# TASK TO COMPLETE:
Your response should consist of the entries below, reproduced exactly and without their images.

# EXTRACTED ENTRIES:
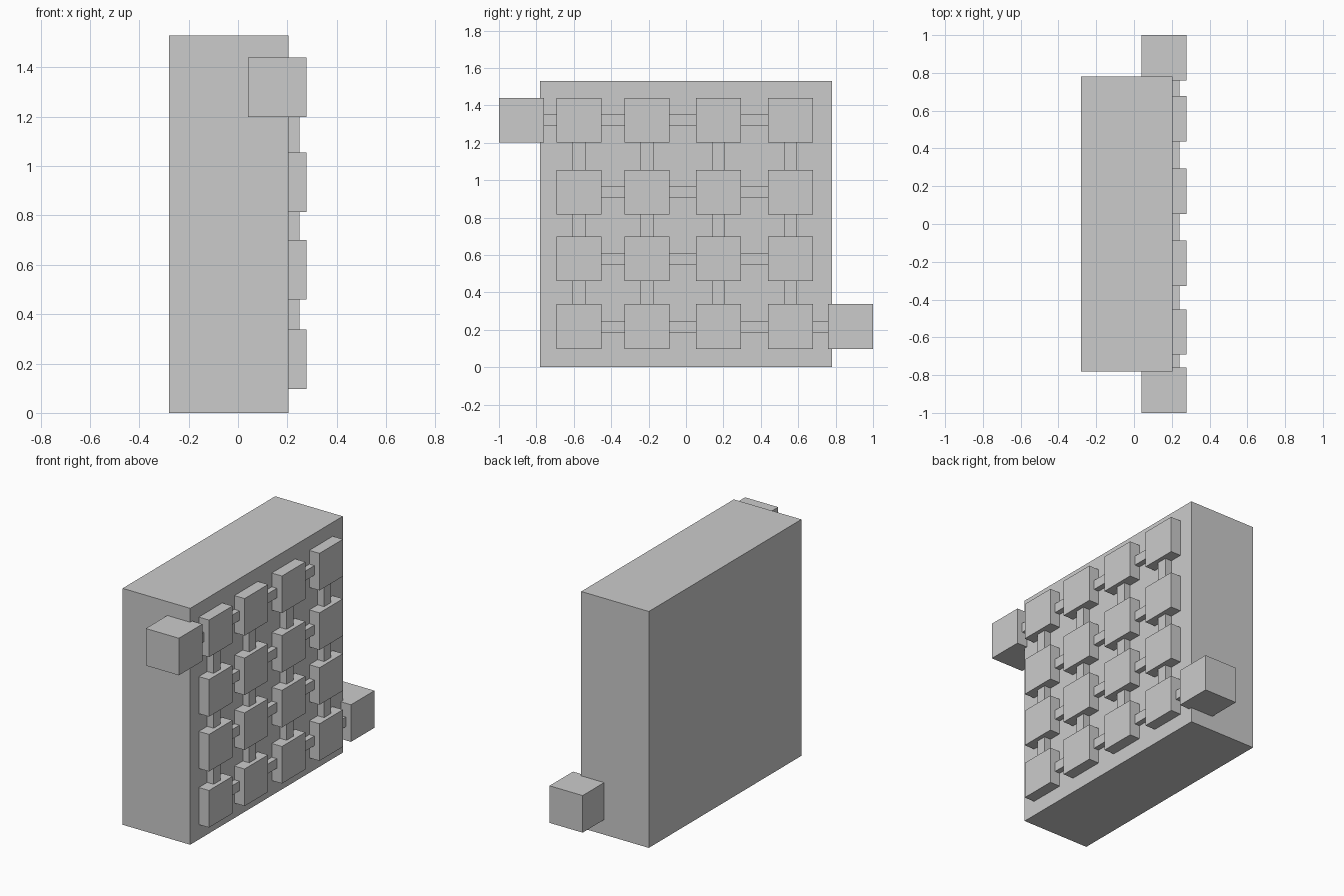
import bpy

if "Cube" in bpy.data.objects:
    bpy.data.objects.remove(bpy.data.objects["Cube"])

def box(name, x, y, z):
    """Axis-aligned box from (min, max) pairs."""
    bpy.ops.mesh.primitive_cube_add(size=1, location=[(a + b) / 2 for a, b in (x, y, z)])
    ob = bpy.context.object
    ob.name = name
    ob.scale = [b - a for a, b in (x, y, z)]
    bpy.ops.object.transform_apply(location=False, rotation=False, scale=True)
    return ob

COLS = [-0.572, -0.208, 0.174, 0.558]
ROWS = [1.32, 0.935, 0.58, 0.217]
HALF = 0.12          # half a cube
BAR = 0.031          # half a horizontal link
POST = 0.034         # half a vertical link

def cube(name, y, z):
    return box(name, (0.04, 0.277), (y - HALF, y + HALF), (z - HALF, z + HALF))

# main slab
box("body", (-0.28, 0.204), (-0.78, 0.78), (0, 1.53))

# grid of cubes sunk into the right face
for r, z in enumerate(ROWS):
    for c, y in enumerate(COLS):
        cube(f"grid_cube_{r}_{c}", y, z)

# entry and exit cubes overhanging the ends
cube("entry_cube", -0.88, ROWS[0])
cube("exit_cube", 0.88, ROWS[-1])

# horizontal links; top and bottom rows reach the end cubes
for r, z in enumerate(ROWS):
    y0 = -0.88 if r == 0 else COLS[0]
    y1 = 0.88 if r == len(ROWS) - 1 else COLS[-1]
    box(f"row_link_{r}", (0.178, 0.24), (y0, y1), (z - BAR, z + BAR))

# vertical links
for c, y in enumerate(COLS):
    box(f"column_link_{c}", (0.182, 0.25), (y - POST, y + POST), (ROWS[-1], ROWS[0]))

# TASK RESPONSE:
import bpy

if "Cube" in bpy.data.objects:
    bpy.data.objects.remove(bpy.data.objects["Cube"])

def box(name, x, y, z):
    """Axis-aligned box from (min, max) pairs."""
    bpy.ops.mesh.primitive_cube_add(size=1, location=[(a + b) / 2 for a, b in (x, y, z)])
    ob = bpy.context.object
    ob.name = name
    ob.scale = [b - a for a, b in (x, y, z)]
    bpy.ops.object.transform_apply(location=False, rotation=False, scale=True)
    return ob

COLS = [-0.572, -0.208, 0.174, 0.558]
ROWS = [1.32, 0.935, 0.58, 0.217]
HALF = 0.12          # half a cube
BAR = 0.031          # half a horizontal link
POST = 0.034         # half a vertical link

def cube(name, y, z):
    return box(name, (0.04, 0.277), (y - HALF, y + HALF), (z - HALF, z + HALF))

# main slab
box("body", (-0.28, 0.204), (-0.78, 0.78), (0, 1.53))

# grid of cubes sunk into the right face
for r, z in enumerate(ROWS):
    for c, y in enumerate(COLS):
        cube(f"grid_cube_{r}_{c}", y, z)

# entry and exit cubes overhanging the ends
cube("entry_cube", -0.88, ROWS[0])
cube("exit_cube", 0.88, ROWS[-1])

# horizontal links; top and bottom rows reach the end cubes
for r, z in enumerate(ROWS):
    y0 = -0.88 if r == 0 else COLS[0]
    y1 = 0.88 if r == len(ROWS) - 1 else COLS[-1]
    box(f"row_link_{r}", (0.178, 0.24), (y0, y1), (z - BAR, z + BAR))

# vertical links
for c, y in enumerate(COLS):
    box(f"column_link_{c}", (0.182, 0.25), (y - POST, y + POST), (ROWS[-1], ROWS[0]))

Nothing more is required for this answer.